> **Work to complete**: Both ends included, restate word for word the lines from the first line of the listing through the line containing "bmesh.ops.recalc_face_normals(bm, faces=bm.faces)". Leave the pictures out.

> **Data for the task**:
__________________________________________________

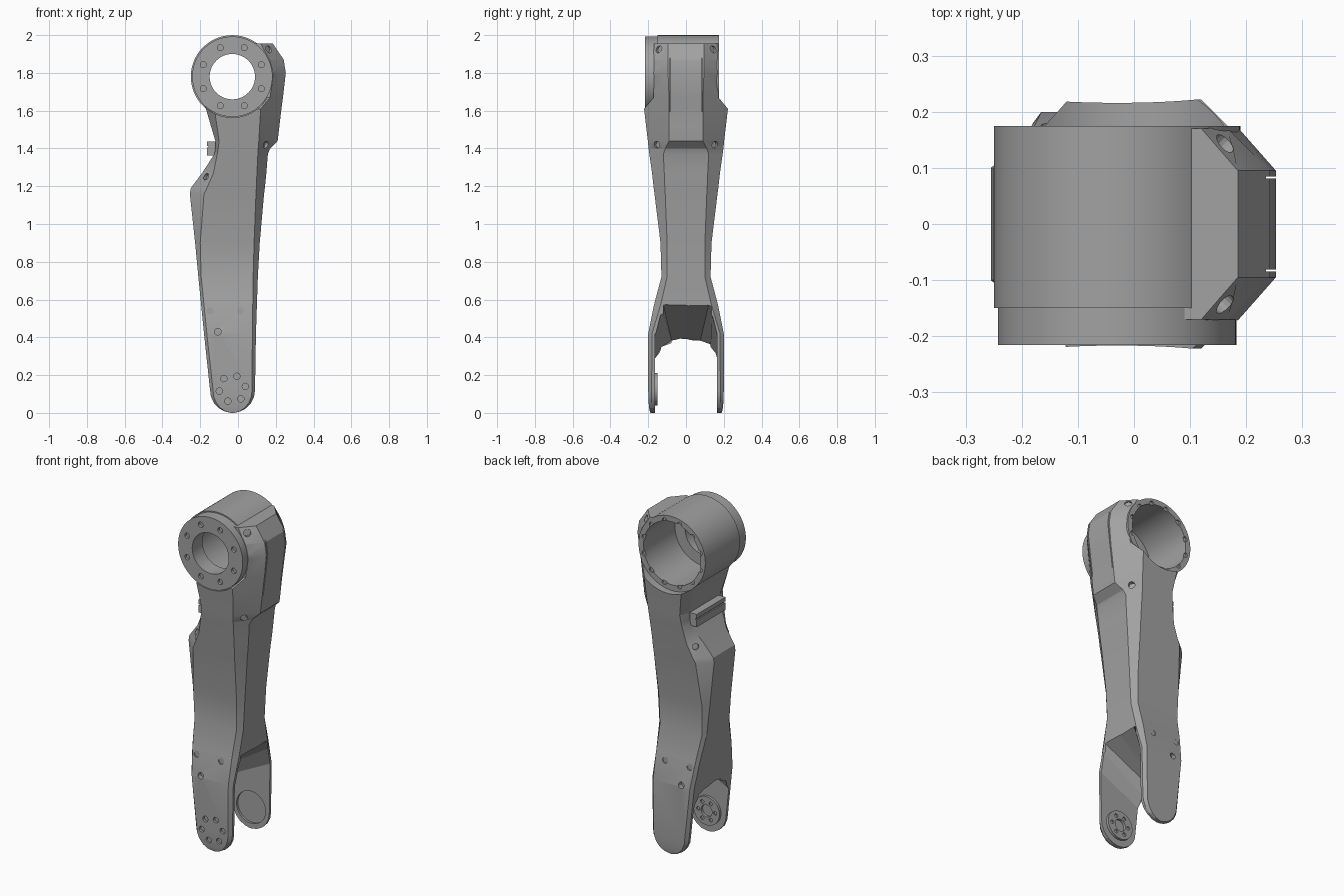
import bpy, bmesh, math
from mathutils import Vector, Matrix

if "Cube" in bpy.data.objects:
    bpy.data.objects.remove(bpy.data.objects["Cube"])

grey = bpy.data.materials.new("satin_grey")
grey.diffuse_color = (0.36, 0.36, 0.36, 1)
grey.use_nodes = True
grey.node_tree.nodes["Principled BSDF"].inputs["Base Color"].default_value = grey.diffuse_color
HX, HZ = -0.03, 1.78     # hub axis
FX, FZ = -0.03, 0.12     # fork pivot axis


def finish(name, bm):
    bmesh.ops.recalc_face_normals(bm, faces=bm.faces)
    me = bpy.data.meshes.new(name)
    bm.to_mesh(me)
    bm.free()
    me.materials.append(grey)
    ob = bpy.data.objects.new(name, me)
    bpy.context.collection.objects.link(ob)
    return ob


def loft(name, rings):
    bm = bmesh.new()
    vs = [[bm.verts.new(p) for p in r] for r in rings]
    n = len(vs[0])
    for a, b in zip(vs, vs[1:]):
        for i in range(n):
            j = (i + 1) % n
            bm.faces.new((a[i], a[j], b[j], b[i]))
    bm.faces.new(vs[0])
    bm.faces.new(vs[-1])
    return finish(name, bm)


def add_cyl(bm, p, d, r, length, seg=16):
    # cylinder centred on p, axis along d
    m = Matrix.Translation(p) @ Vector(d).to_track_quat('Z', 'Y').to_matrix().to_4x4()
    bmesh.ops.create_cone(bm, cap_ends=True, segments=seg, radius1=r, radius2=r,
                          depth=length, matrix=m)


def cyl_y(name, x, z, r, y0, y1, seg=64):
    bm = bmesh.new()
    add_cyl(bm, (x, (y0 + y1) / 2, z), (0, 1, 0), r, y1 - y0, seg)
    return finish(name, bm)


def box(name, x0, x1, y0, y1, z0, z1):
    bm = bmesh.new()
    m = Matrix.Translation(((x0 + x1) / 2, (y0 + y1) / 2, (z0 + z1) / 2)) @ \
        Matrix.Diagonal((x1 - x0, y1 - y0, z1 - z0, 1))
    bmesh.ops.create_cube(bm, size=1, matrix=m)
    return finish(name, bm)


def boolean(ob, tool, op='DIFFERENCE', keep=False):
    tool.hide_render = True
    mod = ob.modifiers.new("bool", 'BOOLEAN')
    mod.operation, mod.solver, mod.object = op, 'EXACT', tool
    bpy.context.view_layer.objects.active = ob
    bpy.ops.object.modifier_apply(modifier=mod.name)
    if not keep:
        bpy.data.objects.remove(tool, do_unlink=True)


# Main arm: chamfered cross-sections
# z, outer left, face left, face right, outer right, half depth, left depth, right depth
stations = [
    (0.12, -.148, -.132, .074, .090, .200, .182, .182),
    (0.42, -.180, -.165, .076, .095, .200, .180, .180),
    (0.57, -.195, -.180, .078, .100, .170, .150, .135),
    (0.72, -.210, -.195, .080, .105, .130, .105, .100),
    (0.90, -.227, -.200, .085, .115, .135, .100, .100),
    (1.16, -.255, -.180, .095, .138, .167, .100, .110),
    (1.19, -.250, -.165, .097, .142, .171, .100, .112),
    (1.27, -.190, -.130, .100, .150, .180, .110, .115),
    (1.37, -.125, -.110, .105, .158, .194, .140, .120),
    (1.40, -.120, -.105, .107, .170, .198, .150, .110),
    (1.44, -.120, -.100, .110, .210, .202, .150, .090),
    (1.61, -.170, -.125, .120, .230, .222, .165, .090),
    (1.67, -.190, -.160, .170, .238, .172, .150, .090),
    (1.80, -.150, -.120, .185, .253, .172, .150, .095),
    (1.87, -.120, -.100, .165, .242, .172, .150, .095),
    (1.955, -.050, -.040, .120, .185, .170, .150, .095),
]


def section(z, xl, fl, fr, xr, y, yl, yr):
    return [(fl, -y, z), (fr, -y, z), (xr, -yr, z), (xr, yr, z),
            (fr, y, z), (fl, y, z), (xl, yl, z), (xl, -yl, z)]


tip = []
for a in (4, 20, 38, 56, 74):          # rounded lower end
    w, z = .119 * math.sin(math.radians(a)), .12 * (1 - math.cos(math.radians(a)))
    z = 0 if a == 4 else z
    tip.append(section(z, -.029 - w, -.029 - .87 * w, -.029 + .87 * w, -.029 + w,
                       .187 + .013 * math.sin(math.radians(a)), .182, .182))
arm = loft("arm_body", tip + [section(*s) for s in stations])

# Fork opening with a sloping arched roof
left = [(.165, -.1), (.165, .28), (.13, .345), (.075, .38), (0, .39)]
right = [(.165, -.1), (.165, .42), (.135, .52), (.12, .57), (0, .57)]


def arch(x):
    t = (x + .18) / .28
    half = [(a[0] + (b[0] - a[0]) * t, a[1] + (b[1] - a[1]) * t) for a, b in zip(left, right)]
    return [(x, y, z) for y, z in half] + [(x, -y, z) for y, z in half[-2::-1]]


boolean(arm, loft("fork_cutter", [arch(-.3), arch(.2)]))

# Seats around the hub, cut into the shoulders on both faces
boolean(arm, cyl_y("back_seat_cutter", HX, HZ, .222, .173, .3))
boolean(arm, cyl_y("front_seat_cutter", HX, HZ, .216, -.3, -.17))

# Hub drum, bored from the back
boolean(arm, cyl_y("drum", HX, HZ, .2195, -.15, .175, 96), 'UNION')
boolean(arm, cyl_y("drum_bore_cutter", HX, HZ, .187, -.12, .3, 96))
boolean(arm, cyl_y("shaft_hole_cutter", HX, HZ, .12, -.3, .0))

# Front flange ring
flange = cyl_y("front_flange", HX, HZ, .2125, -.216, -.145, 96)
boolean(flange, cyl_y("flange_hole_cutter", HX, HZ, .12, -.3, .0))

# Bolt holes in the flange and scallops in the drum rim
bm = bmesh.new()
for k in range(8):
    a = math.radians(22.5 + 45 * k)
    add_cyl(bm, (HX + .166 * math.cos(a), -.216, HZ + .166 * math.sin(a)), (0, 1, 0), .016, .03)
boolean(flange, finish("flange_bolt_cutter", bm))
bm = bmesh.new()
for k in range(12):
    a = math.radians(15 + 30 * k)
    add_cyl(bm, (HX + .19 * math.cos(a), .175, HZ + .19 * math.sin(a)), (0, 1, 0), .015, .02)
boolean(arm, finish("rim_scallop_cutter", bm))

# Screw holes on the plates and on the chamfers
bm = bmesh.new()
for s in (-1, 1):
    for x, z in ((-.148, .54), (.013, .54), (-.107, .43)):
        add_cyl(bm, (x, s * .19, z), (0, 1, 0), .018, .036)
    add_cyl(bm, (.163, s * .145, 1.925), (.7, s * .7, .15), .02, .03)
    add_cyl(bm, (.148, s * .155, 1.42), (.7, s * .5, 0), .018, .04)
    add_cyl(bm, (-.165, s * .145, 1.25), (-.7, s * .6, .2), .018, .03)
for k in range(6):
    a = math.radians(10 + 60 * k)
    add_cyl(bm, (FX + .07 * math.cos(a), -.2, FZ + .008 + .07 * math.sin(a)), (0, 1, 0), .017, .03)
boolean(arm, finish("screw_cutter", bm))

# Pivot recess inside the back tine
boolean(arm, cyl_y("pivot_recess_cutter", FX, FZ + .005, .095, .15, .178))

# Pivot bearing inside the front tine
boss = cyl_y("pivot_bearing", FX, FZ + .005, .085, -.17, -.15)
bm = bmesh.new()
add_cyl(bm, (FX, -.15, FZ + .005), (0, 1, 0), .036, .03, 32)
for k in range(6):
    a = math.radians(60 * k)
    add_cyl(bm, (FX + .056 * math.cos(a), -.15, FZ + .005 + .056 * math.sin(a)), (0, 1, 0), .011, .016)
boolean(boss, finish("bearing_hole_cutter", bm))

# Cable clip band across the rear neck
clip = box("neck_clip", -.165, -.095, -.135, .135, 1.362, 1.438)
boolean(clip, box("clip_groove_cutter", -.2, -.157, -.2, .2, 1.405, 1.413))

# Split lines bordering the raised spine of the head
bm = bmesh.new()
for s in (-1, 1):
    m = Matrix.Translation((.25, s * .083, 1.7)) @ Matrix.Diagonal((.06, .004, .36, 1))
    bmesh.ops.create_cube(bm, size=1, matrix=m)
boolean(arm, finish("split_line_cutter", bm))

for ob in (arm, flange, boss, clip):
    bpy.ops.object.select_all(action='DESELECT')
    ob.select_set(True)
    bpy.context.view_layer.objects.active = ob
    bpy.ops.object.shade_smooth_by_angle(angle=math.radians(18))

__________________________________________________

> **Your response**:
import bpy, bmesh, math
from mathutils import Vector, Matrix

if "Cube" in bpy.data.objects:
    bpy.data.objects.remove(bpy.data.objects["Cube"])

grey = bpy.data.materials.new("satin_grey")
grey.diffuse_color = (0.36, 0.36, 0.36, 1)
grey.use_nodes = True
grey.node_tree.nodes["Principled BSDF"].inputs["Base Color"].default_value = grey.diffuse_color
HX, HZ = -0.03, 1.78     # hub axis
FX, FZ = -0.03, 0.12     # fork pivot axis


def finish(name, bm):
    bmesh.ops.recalc_face_normals(bm, faces=bm.faces)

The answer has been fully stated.